BEGIN
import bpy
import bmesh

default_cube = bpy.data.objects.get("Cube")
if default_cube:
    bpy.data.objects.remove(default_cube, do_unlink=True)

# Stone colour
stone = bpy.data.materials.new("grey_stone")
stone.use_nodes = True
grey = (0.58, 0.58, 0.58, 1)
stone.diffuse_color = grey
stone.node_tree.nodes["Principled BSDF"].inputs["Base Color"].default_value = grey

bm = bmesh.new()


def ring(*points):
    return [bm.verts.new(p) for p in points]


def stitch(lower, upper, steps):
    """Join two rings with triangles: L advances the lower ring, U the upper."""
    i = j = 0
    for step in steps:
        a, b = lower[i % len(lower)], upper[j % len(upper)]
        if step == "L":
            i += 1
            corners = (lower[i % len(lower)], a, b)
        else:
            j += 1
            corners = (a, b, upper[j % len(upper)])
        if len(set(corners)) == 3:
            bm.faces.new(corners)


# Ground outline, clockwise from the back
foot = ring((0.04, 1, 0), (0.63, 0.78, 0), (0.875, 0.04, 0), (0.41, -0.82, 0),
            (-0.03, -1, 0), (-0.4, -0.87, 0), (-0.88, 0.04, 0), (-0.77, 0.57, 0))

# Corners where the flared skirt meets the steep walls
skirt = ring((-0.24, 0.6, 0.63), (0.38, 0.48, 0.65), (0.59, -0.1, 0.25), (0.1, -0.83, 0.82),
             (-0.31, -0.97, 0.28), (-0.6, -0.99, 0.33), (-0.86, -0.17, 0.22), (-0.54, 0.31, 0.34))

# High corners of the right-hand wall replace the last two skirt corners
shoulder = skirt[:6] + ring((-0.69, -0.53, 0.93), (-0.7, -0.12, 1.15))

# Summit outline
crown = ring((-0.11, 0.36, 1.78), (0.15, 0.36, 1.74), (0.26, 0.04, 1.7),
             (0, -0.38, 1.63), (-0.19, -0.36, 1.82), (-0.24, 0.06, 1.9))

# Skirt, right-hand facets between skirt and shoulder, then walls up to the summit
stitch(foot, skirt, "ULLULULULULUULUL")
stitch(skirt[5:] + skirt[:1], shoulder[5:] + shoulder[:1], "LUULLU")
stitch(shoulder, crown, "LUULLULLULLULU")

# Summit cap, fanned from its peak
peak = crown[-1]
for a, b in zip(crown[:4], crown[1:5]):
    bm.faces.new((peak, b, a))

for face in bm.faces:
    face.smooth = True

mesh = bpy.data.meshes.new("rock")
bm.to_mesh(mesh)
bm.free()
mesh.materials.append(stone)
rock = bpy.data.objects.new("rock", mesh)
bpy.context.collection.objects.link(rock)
END
BEGIN
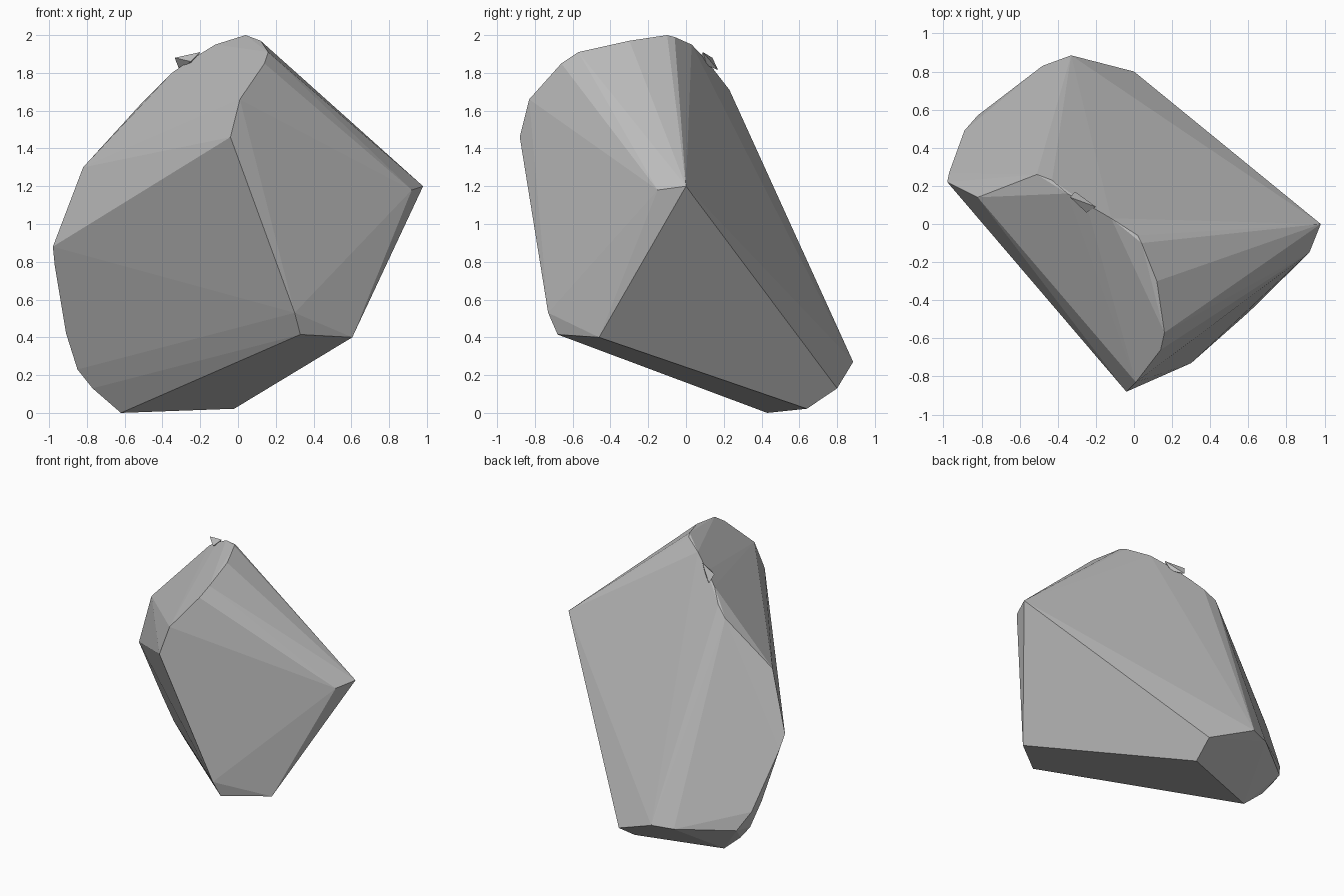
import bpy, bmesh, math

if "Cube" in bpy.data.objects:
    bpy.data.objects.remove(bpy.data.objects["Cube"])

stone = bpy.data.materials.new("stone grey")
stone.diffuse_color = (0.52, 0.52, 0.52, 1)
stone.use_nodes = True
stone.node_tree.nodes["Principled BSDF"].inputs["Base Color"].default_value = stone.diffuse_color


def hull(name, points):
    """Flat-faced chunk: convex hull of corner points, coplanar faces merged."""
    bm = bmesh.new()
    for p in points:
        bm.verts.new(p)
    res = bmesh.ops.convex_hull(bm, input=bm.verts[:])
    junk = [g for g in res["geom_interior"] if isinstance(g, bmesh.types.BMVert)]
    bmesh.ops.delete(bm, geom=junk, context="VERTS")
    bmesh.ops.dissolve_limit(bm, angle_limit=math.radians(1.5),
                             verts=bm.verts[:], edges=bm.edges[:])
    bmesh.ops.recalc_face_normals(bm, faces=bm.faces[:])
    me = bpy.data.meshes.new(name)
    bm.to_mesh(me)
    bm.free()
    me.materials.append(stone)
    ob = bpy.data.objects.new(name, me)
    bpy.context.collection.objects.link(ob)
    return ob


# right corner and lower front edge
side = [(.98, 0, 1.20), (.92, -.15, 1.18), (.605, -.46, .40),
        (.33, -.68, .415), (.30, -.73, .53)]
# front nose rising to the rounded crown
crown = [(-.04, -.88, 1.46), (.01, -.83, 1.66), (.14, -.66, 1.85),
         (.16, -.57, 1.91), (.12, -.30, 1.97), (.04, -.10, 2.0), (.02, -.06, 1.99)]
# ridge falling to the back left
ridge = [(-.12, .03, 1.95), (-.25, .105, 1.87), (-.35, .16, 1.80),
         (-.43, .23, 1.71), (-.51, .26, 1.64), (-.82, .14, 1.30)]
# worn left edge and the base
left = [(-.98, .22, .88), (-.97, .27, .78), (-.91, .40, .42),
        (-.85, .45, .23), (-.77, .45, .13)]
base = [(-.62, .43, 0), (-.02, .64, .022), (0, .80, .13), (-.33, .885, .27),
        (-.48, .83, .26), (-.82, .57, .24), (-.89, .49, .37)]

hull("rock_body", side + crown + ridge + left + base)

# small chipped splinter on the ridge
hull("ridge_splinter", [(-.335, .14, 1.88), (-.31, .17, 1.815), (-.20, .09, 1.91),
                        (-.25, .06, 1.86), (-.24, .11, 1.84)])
END
Assigned task
Go line by line through the records and copy those that contain the word "shoulder".

Problem solution
shoulder = skirt[:6] + ring((-0.69, -0.53, 0.93), (-0.7, -0.12, 1.15))
# Skirt, right-hand facets between skirt and shoulder, then walls up to the summit
stitch(skirt[5:] + skirt[:1], shoulder[5:] + shoulder[:1], "LUULLU")
stitch(shoulder, crown, "LUULLULLULLULU")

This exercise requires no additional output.